═════ Listed records ═════

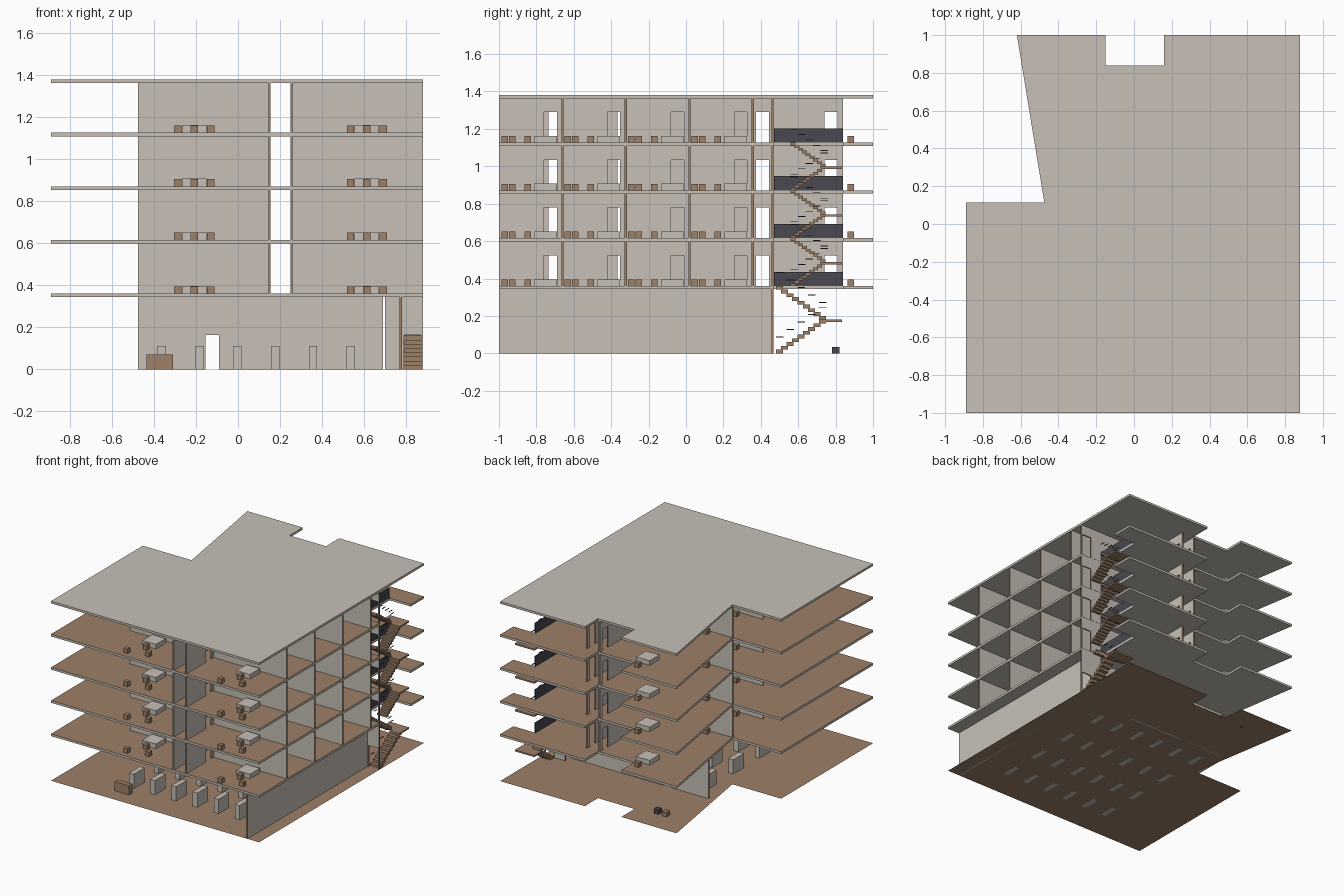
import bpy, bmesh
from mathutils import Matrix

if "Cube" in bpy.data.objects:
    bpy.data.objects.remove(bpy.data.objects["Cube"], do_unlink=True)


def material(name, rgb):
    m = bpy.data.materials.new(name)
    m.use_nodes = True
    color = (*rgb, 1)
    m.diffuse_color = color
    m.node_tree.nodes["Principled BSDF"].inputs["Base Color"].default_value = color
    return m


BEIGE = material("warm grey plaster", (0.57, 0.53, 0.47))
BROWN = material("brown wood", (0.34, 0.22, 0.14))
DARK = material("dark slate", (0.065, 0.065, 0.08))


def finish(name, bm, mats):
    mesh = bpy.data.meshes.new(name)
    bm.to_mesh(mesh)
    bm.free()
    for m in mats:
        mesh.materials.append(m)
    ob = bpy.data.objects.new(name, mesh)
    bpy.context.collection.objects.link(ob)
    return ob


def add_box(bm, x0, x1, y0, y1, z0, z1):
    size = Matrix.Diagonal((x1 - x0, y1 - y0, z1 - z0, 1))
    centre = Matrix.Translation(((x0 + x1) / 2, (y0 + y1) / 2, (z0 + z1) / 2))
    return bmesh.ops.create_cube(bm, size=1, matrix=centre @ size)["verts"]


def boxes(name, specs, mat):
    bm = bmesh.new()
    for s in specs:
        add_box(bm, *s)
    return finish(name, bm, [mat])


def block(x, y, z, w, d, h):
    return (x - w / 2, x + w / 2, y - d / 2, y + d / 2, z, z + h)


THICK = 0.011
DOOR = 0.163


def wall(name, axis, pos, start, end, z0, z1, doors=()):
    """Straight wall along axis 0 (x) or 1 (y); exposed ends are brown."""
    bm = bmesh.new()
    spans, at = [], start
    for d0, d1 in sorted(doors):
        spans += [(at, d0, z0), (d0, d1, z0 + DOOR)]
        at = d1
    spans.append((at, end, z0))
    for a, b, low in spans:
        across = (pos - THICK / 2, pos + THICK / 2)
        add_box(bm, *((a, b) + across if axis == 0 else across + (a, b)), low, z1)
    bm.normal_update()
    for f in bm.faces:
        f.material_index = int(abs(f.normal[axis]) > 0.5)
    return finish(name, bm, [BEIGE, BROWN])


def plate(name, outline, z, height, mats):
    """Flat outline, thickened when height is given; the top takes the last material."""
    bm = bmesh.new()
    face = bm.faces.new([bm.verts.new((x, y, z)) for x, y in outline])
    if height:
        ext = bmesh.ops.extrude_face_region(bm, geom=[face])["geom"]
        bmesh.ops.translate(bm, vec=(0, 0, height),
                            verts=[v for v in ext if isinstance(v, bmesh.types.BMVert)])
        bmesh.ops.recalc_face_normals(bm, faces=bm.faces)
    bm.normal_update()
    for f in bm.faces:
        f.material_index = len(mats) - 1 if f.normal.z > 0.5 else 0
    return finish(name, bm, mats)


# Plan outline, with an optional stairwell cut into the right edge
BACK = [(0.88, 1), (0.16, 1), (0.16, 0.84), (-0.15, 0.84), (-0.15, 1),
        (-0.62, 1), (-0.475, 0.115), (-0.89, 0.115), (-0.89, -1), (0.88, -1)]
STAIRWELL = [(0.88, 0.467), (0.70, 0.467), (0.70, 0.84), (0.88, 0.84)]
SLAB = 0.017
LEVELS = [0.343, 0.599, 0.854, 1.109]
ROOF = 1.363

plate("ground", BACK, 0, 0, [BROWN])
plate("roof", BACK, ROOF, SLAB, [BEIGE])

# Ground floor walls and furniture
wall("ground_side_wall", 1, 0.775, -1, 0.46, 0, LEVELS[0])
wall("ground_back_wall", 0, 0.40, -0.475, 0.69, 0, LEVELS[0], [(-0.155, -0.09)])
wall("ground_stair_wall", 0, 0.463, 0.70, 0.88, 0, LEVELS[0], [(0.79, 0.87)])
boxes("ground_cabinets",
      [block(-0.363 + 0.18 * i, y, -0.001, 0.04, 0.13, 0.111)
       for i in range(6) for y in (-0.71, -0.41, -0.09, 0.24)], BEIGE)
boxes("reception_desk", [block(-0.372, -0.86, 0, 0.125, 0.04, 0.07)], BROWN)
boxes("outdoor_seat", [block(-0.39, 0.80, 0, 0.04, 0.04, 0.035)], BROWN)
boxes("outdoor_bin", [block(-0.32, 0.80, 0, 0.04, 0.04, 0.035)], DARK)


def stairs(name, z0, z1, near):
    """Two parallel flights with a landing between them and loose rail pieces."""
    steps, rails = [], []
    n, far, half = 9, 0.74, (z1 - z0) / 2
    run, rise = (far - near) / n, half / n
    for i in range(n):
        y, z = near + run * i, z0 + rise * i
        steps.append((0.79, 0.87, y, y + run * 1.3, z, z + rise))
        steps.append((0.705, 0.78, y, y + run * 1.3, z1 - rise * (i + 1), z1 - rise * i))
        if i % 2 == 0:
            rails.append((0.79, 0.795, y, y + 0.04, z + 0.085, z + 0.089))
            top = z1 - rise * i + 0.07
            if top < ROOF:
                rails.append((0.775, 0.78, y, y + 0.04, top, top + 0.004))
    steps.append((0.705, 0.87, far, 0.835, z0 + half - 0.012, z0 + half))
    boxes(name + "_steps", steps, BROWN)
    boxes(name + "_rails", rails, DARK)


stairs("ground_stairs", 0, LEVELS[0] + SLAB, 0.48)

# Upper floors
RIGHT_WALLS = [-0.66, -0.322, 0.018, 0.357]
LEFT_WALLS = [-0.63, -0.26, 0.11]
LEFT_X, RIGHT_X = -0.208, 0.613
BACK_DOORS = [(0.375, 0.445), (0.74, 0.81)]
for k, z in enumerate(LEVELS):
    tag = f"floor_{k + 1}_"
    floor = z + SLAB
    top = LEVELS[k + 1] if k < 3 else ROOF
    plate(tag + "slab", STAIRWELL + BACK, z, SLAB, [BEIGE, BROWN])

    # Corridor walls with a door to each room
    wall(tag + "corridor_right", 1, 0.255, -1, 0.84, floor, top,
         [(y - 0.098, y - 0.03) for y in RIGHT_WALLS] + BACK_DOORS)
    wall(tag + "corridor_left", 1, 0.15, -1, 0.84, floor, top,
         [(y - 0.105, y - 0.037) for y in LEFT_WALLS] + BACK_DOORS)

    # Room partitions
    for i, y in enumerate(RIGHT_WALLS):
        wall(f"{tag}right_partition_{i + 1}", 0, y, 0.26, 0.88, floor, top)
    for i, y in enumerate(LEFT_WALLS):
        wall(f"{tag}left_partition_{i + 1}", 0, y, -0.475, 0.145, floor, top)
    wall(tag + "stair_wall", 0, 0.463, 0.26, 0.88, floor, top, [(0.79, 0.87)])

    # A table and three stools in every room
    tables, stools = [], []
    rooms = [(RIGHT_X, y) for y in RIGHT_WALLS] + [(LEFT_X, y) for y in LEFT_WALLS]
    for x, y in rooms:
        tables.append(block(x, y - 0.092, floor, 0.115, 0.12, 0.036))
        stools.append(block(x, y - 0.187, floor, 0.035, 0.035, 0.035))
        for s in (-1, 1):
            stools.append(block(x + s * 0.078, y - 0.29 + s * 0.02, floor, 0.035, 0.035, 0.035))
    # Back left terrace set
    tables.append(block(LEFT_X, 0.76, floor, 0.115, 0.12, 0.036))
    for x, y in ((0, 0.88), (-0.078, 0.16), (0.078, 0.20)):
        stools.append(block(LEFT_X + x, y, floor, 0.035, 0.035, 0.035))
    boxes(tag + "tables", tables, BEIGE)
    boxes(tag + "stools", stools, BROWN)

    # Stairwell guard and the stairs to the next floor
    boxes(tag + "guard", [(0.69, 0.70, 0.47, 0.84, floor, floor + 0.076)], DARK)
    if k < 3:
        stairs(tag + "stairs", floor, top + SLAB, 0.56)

═════
═════ Listed records ═════

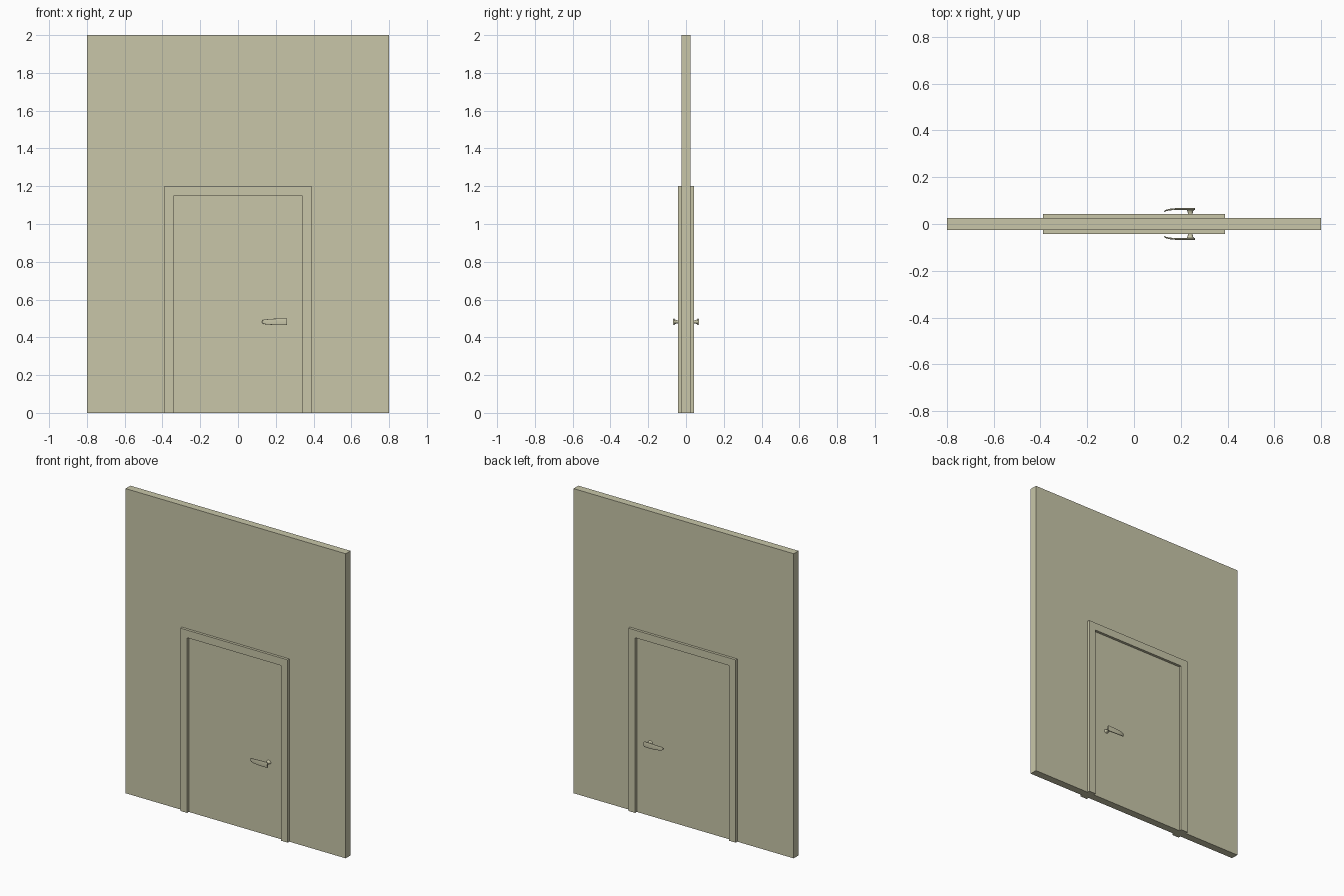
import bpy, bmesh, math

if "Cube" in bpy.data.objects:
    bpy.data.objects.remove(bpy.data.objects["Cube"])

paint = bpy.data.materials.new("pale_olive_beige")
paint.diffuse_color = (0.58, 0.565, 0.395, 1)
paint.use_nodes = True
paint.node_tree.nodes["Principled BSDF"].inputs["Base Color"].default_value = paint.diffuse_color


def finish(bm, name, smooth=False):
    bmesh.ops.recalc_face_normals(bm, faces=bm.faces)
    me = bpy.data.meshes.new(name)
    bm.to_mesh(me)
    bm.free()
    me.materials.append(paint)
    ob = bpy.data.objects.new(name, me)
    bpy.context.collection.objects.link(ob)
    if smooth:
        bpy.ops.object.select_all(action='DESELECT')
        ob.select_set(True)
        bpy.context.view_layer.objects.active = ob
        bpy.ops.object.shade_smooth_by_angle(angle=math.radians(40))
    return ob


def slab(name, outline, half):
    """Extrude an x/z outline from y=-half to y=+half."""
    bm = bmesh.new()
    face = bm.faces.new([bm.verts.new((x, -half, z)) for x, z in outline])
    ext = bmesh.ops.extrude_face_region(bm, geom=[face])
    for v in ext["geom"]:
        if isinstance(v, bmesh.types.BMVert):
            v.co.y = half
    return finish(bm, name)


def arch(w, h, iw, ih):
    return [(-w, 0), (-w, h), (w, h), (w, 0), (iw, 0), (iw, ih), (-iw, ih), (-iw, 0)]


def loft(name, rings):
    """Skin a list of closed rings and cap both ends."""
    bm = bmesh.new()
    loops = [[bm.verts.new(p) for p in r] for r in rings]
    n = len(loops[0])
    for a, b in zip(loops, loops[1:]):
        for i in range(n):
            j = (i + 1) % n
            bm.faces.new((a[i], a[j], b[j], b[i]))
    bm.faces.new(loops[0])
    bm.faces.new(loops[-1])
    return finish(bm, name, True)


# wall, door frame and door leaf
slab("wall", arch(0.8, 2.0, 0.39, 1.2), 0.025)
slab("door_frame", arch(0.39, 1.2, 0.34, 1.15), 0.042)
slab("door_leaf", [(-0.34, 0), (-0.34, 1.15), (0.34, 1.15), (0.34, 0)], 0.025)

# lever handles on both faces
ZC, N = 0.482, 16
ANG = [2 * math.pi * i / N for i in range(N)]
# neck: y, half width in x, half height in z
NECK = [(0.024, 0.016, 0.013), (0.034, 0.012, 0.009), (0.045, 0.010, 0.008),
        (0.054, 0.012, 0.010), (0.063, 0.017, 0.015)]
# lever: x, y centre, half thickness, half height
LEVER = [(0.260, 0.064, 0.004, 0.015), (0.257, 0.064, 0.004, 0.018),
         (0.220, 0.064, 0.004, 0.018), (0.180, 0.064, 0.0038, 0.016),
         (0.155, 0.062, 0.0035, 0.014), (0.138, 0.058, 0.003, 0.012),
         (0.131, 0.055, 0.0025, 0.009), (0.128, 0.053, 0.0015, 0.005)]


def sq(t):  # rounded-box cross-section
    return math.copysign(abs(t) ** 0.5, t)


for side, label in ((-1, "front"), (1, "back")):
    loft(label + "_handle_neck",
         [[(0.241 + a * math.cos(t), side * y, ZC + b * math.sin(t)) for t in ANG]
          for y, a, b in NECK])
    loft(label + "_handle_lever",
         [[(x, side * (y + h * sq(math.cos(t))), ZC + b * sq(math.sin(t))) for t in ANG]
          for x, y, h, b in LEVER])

═════

Filter the records for the string "faces" and copy every line that holds it.

Your response:
    for f in bm.faces:
    face = bm.faces.new([bm.verts.new((x, y, z)) for x, y in outline])
        bmesh.ops.recalc_face_normals(bm, faces=bm.faces)
    for f in bm.faces:
    bmesh.ops.recalc_face_normals(bm, faces=bm.faces)
    face = bm.faces.new([bm.verts.new((x, -half, z)) for x, z in outline])
            bm.faces.new((a[i], a[j], b[j], b[i]))
    bm.faces.new(loops[0])
    bm.faces.new(loops[-1])
# lever handles on both faces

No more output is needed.